AIM OF THE EXERCISE - Copy exactly, and only, the lines between the start of the entries below and the line containing "m.use_nodes = True", both inclusive. Omit pictures.

Saved data entries:
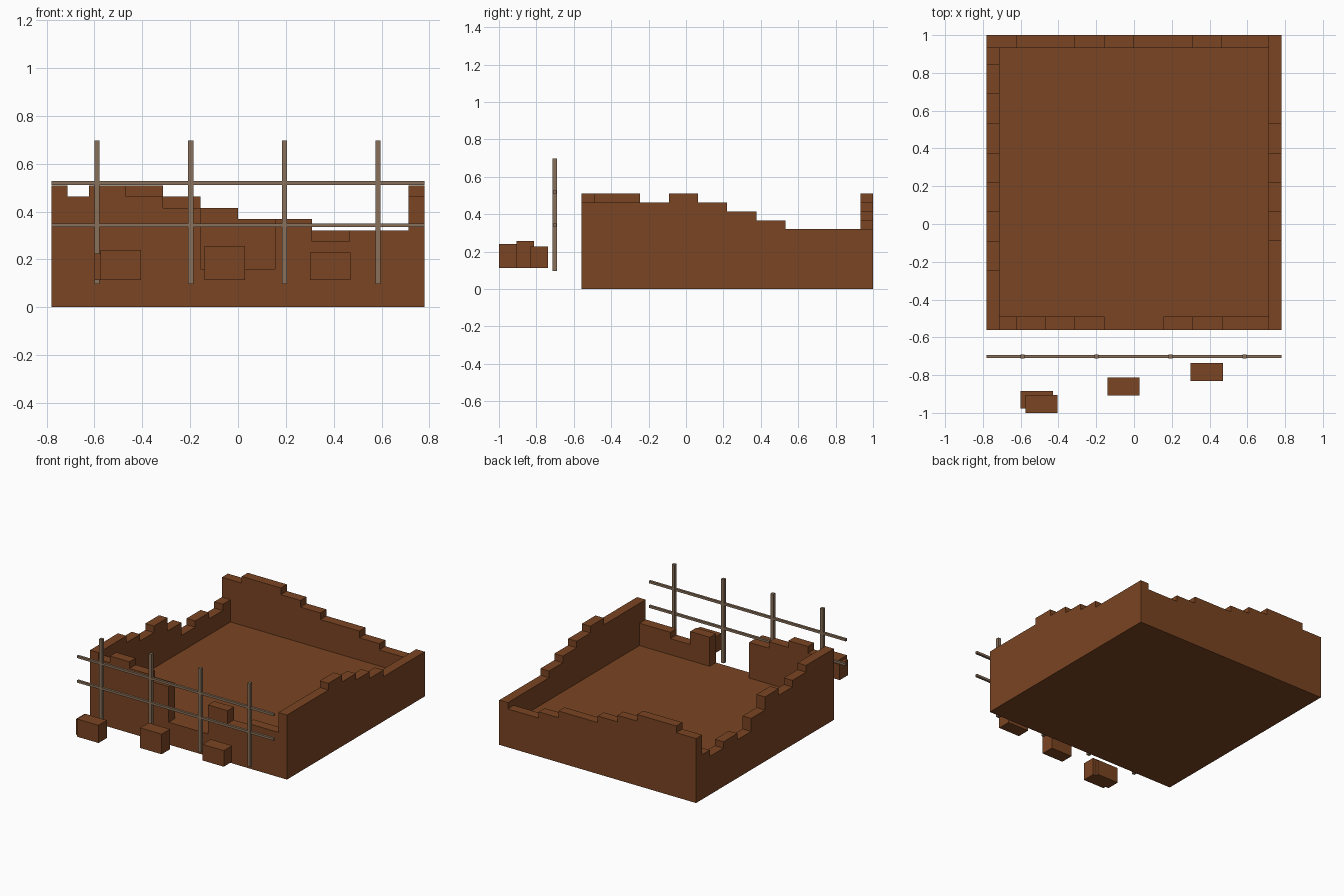
import bpy, bmesh
from mathutils import Vector

if "Cube" in bpy.data.objects:
    bpy.data.objects.remove(bpy.data.objects["Cube"])


def material(name, rgb):
    m = bpy.data.materials.new(name)
    m.diffuse_color = (*rgb, 1)
    m.use_nodes = True
    m.node_tree.nodes["Principled BSDF"].inputs["Base Color"].default_value = m.diffuse_color
    return m


BRICK = material("brown brick", (0.195, 0.058, 0.016))
WOOD = material("weathered wood", (0.25, 0.16, 0.10))


def finish(name, bm, mat):
    bmesh.ops.recalc_face_normals(bm, faces=bm.faces)
    me = bpy.data.meshes.new(name)
    bm.to_mesh(me)
    bm.free()
    me.materials.append(mat)
    ob = bpy.data.objects.new(name, me)
    bpy.context.collection.objects.link(ob)


def box(name, x0, x1, y0, y1, z0, z1, mat):
    bm = bmesh.new()
    bmesh.ops.create_cube(bm, size=1)
    for v in bm.verts:
        v.co = Vector(((x0 + x1) / 2 + v.co.x * (x1 - x0),
                       (y0 + y1) / 2 + v.co.y * (y1 - y0),
                       (z0 + z1) / 2 + v.co.z * (z1 - z0)))
    finish(name, bm, mat)


FLOOR = 0.16
# heights of the broken brick courses, lowest to highest
H = (0.275, 0.32, 0.368, 0.415, 0.462, 0.51)


def wall(name, along_x, side0, side1, start, steps):
    """Stepped profile extruded across the wall; steps = (end, course)."""
    pts, a = [(start, FLOOR)], start
    for end, course in steps:
        pts += [(a, H[course]), (end, H[course])]
        a = end
    pts.append((a, FLOOR))
    bm = bmesh.new()
    place = (lambda s, t, z: (s, t, z)) if along_x else (lambda s, t, z: (t, s, z))
    face = bm.faces.new([bm.verts.new(place(s, side0, z)) for s, z in pts])
    ext = bmesh.ops.extrude_face_region(bm, geom=[face], use_keep_orig=True)
    shift = place(0, side1 - side0, 0)
    bmesh.ops.translate(bm, vec=shift, verts=[
        g for g in ext["geom"] if isinstance(g, bmesh.types.BMVert)])
    finish(name, bm, BRICK)


# floor slab
box("floor_slab", -0.78, 0.78, -0.56, 1.0, 0, FLOOR, BRICK)

# ruined walls, with a doorway gap at the front
wall("front_wall_left", True, -0.56, -0.49, -0.712,
     [(-0.623, 4), (-0.468, 5), (-0.313, 4), (-0.157, 3)])
wall("front_wall_right", True, -0.56, -0.49, 0.155,
     [(0.31, 2), (0.467, 0), (0.712, 1)])
wall("back_wall", True, 0.932, 1.0, -0.78,
     [(-0.623, 4), (-0.313, 5), (-0.157, 4), (0, 3), (0.31, 2), (0.467, 1), (0.712, 0)])
wall("right_wall", False, 0.712, 0.78, -0.56,
     [(-0.09, 4), (0.065, 5), (0.22, 4), (0.377, 3), (0.533, 2), (1.0, 1)])
wall("left_wall", False, -0.78, -0.712, -0.56,
     [(-0.245, 5), (-0.09, 4), (0.065, 3), (0.22, 4), (0.377, 2), (0.533, 0),
      (0.69, 1), (0.845, 0), (0.932, 1)])

# scaffold poles and rails in front
for i, x in enumerate((-0.59, -0.198, 0.194, 0.585)):
    box(f"scaffold_pole_{i + 1}", x - 0.011, x + 0.011, -0.713, -0.69, 0.097, 0.697, WOOD)
for i, z in enumerate((0.343, 0.519)):
    box(f"scaffold_rail_{i + 1}", -0.78, 0.78, -0.71, -0.693, z - 0.008, z + 0.008, WOOD)

# fallen blocks
for i, (x, y, top) in enumerate([(0.30, -0.832, 0.228), (-0.14, -0.907, 0.257),
                                 (-0.575, -1.0, 0.24), (-0.60, -0.978, 0.224)]):
    box(f"fallen_block_{i + 1}", x, x + 0.17, y, y + 0.095, 0.113, top, BRICK)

PROBLEM SOLUTION -
import bpy, bmesh
from mathutils import Vector

if "Cube" in bpy.data.objects:
    bpy.data.objects.remove(bpy.data.objects["Cube"])


def material(name, rgb):
    m = bpy.data.materials.new(name)
    m.diffuse_color = (*rgb, 1)
    m.use_nodes = True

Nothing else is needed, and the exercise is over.